→ Records from a data source
#####
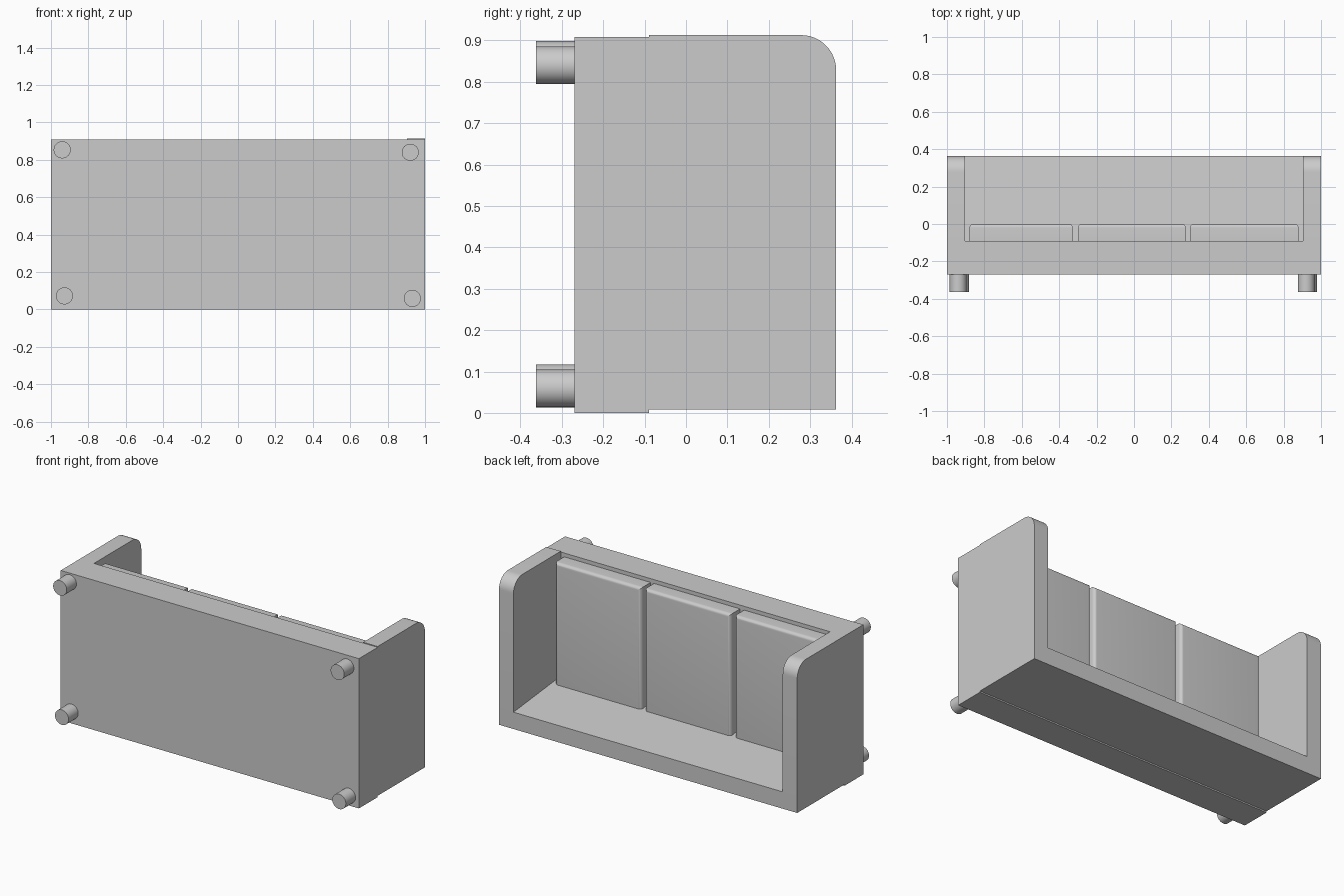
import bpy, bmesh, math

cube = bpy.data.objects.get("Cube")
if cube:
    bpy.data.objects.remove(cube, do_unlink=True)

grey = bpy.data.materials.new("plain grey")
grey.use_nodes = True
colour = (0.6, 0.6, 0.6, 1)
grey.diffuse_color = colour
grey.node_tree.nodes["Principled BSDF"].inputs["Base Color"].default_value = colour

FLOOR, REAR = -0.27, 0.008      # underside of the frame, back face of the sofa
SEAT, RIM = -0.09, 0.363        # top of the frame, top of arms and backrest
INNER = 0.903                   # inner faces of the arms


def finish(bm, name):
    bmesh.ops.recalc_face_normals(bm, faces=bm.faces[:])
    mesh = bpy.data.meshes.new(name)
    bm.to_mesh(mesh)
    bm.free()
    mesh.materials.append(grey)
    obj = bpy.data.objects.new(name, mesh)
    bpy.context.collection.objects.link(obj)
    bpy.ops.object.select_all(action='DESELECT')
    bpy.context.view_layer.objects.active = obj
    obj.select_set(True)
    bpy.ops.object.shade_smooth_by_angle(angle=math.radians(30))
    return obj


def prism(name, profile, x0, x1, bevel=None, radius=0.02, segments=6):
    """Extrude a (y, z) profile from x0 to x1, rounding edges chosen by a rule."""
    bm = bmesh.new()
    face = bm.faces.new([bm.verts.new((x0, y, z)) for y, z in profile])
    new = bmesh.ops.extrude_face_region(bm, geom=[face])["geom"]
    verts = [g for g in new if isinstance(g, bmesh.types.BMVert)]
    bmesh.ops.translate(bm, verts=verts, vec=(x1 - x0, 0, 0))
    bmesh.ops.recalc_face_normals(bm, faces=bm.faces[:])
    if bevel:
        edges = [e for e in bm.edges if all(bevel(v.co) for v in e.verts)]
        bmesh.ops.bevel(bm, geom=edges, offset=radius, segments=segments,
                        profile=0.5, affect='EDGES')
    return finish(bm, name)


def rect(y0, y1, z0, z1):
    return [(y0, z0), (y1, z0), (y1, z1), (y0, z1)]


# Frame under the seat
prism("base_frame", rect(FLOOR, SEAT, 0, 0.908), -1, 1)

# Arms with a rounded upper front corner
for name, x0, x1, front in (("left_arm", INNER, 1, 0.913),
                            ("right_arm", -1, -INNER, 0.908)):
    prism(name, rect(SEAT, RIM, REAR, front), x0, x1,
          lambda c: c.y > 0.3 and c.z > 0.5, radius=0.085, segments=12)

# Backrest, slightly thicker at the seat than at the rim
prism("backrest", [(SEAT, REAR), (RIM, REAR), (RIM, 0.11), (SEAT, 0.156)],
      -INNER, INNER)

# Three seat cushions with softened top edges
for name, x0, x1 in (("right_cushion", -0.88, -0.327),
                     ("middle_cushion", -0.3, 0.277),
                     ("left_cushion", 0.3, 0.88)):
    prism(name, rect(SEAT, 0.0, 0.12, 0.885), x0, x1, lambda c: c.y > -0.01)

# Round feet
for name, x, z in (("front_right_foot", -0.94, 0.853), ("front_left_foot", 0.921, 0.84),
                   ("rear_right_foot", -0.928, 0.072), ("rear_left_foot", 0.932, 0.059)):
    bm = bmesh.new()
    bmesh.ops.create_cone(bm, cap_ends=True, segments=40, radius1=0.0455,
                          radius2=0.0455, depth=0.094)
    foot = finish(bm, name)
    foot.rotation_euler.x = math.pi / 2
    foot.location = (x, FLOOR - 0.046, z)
#####
→ YOUR INSTRUCTIONS
Reproduce the records, all of them, word for word; omit the pictures.

→ OUTPUT BELOW
import bpy, bmesh, math

cube = bpy.data.objects.get("Cube")
if cube:
    bpy.data.objects.remove(cube, do_unlink=True)

grey = bpy.data.materials.new("plain grey")
grey.use_nodes = True
colour = (0.6, 0.6, 0.6, 1)
grey.diffuse_color = colour
grey.node_tree.nodes["Principled BSDF"].inputs["Base Color"].default_value = colour

FLOOR, REAR = -0.27, 0.008      # underside of the frame, back face of the sofa
SEAT, RIM = -0.09, 0.363        # top of the frame, top of arms and backrest
INNER = 0.903                   # inner faces of the arms


def finish(bm, name):
    bmesh.ops.recalc_face_normals(bm, faces=bm.faces[:])
    mesh = bpy.data.meshes.new(name)
    bm.to_mesh(mesh)
    bm.free()
    mesh.materials.append(grey)
    obj = bpy.data.objects.new(name, mesh)
    bpy.context.collection.objects.link(obj)
    bpy.ops.object.select_all(action='DESELECT')
    bpy.context.view_layer.objects.active = obj
    obj.select_set(True)
    bpy.ops.object.shade_smooth_by_angle(angle=math.radians(30))
    return obj


def prism(name, profile, x0, x1, bevel=None, radius=0.02, segments=6):
    """Extrude a (y, z) profile from x0 to x1, rounding edges chosen by a rule."""
    bm = bmesh.new()
    face = bm.faces.new([bm.verts.new((x0, y, z)) for y, z in profile])
    new = bmesh.ops.extrude_face_region(bm, geom=[face])["geom"]
    verts = [g for g in new if isinstance(g, bmesh.types.BMVert)]
    bmesh.ops.translate(bm, verts=verts, vec=(x1 - x0, 0, 0))
    bmesh.ops.recalc_face_normals(bm, faces=bm.faces[:])
    if bevel:
        edges = [e for e in bm.edges if all(bevel(v.co) for v in e.verts)]
        bmesh.ops.bevel(bm, geom=edges, offset=radius, segments=segments,
                        profile=0.5, affect='EDGES')
    return finish(bm, name)


def rect(y0, y1, z0, z1):
    return [(y0, z0), (y1, z0), (y1, z1), (y0, z1)]


# Frame under the seat
prism("base_frame", rect(FLOOR, SEAT, 0, 0.908), -1, 1)

# Arms with a rounded upper front corner
for name, x0, x1, front in (("left_arm", INNER, 1, 0.913),
                            ("right_arm", -1, -INNER, 0.908)):
    prism(name, rect(SEAT, RIM, REAR, front), x0, x1,
          lambda c: c.y > 0.3 and c.z > 0.5, radius=0.085, segments=12)

# Backrest, slightly thicker at the seat than at the rim
prism("backrest", [(SEAT, REAR), (RIM, REAR), (RIM, 0.11), (SEAT, 0.156)],
      -INNER, INNER)

# Three seat cushions with softened top edges
for name, x0, x1 in (("right_cushion", -0.88, -0.327),
                     ("middle_cushion", -0.3, 0.277),
                     ("left_cushion", 0.3, 0.88)):
    prism(name, rect(SEAT, 0.0, 0.12, 0.885), x0, x1, lambda c: c.y > -0.01)

# Round feet
for name, x, z in (("front_right_foot", -0.94, 0.853), ("front_left_foot", 0.921, 0.84),
                   ("rear_right_foot", -0.928, 0.072), ("rear_left_foot", 0.932, 0.059)):
    bm = bmesh.new()
    bmesh.ops.create_cone(bm, cap_ends=True, segments=40, radius1=0.0455,
                          radius2=0.0455, depth=0.094)
    foot = finish(bm, name)
    foot.rotation_euler.x = math.pi / 2
    foot.location = (x, FLOOR - 0.046, z)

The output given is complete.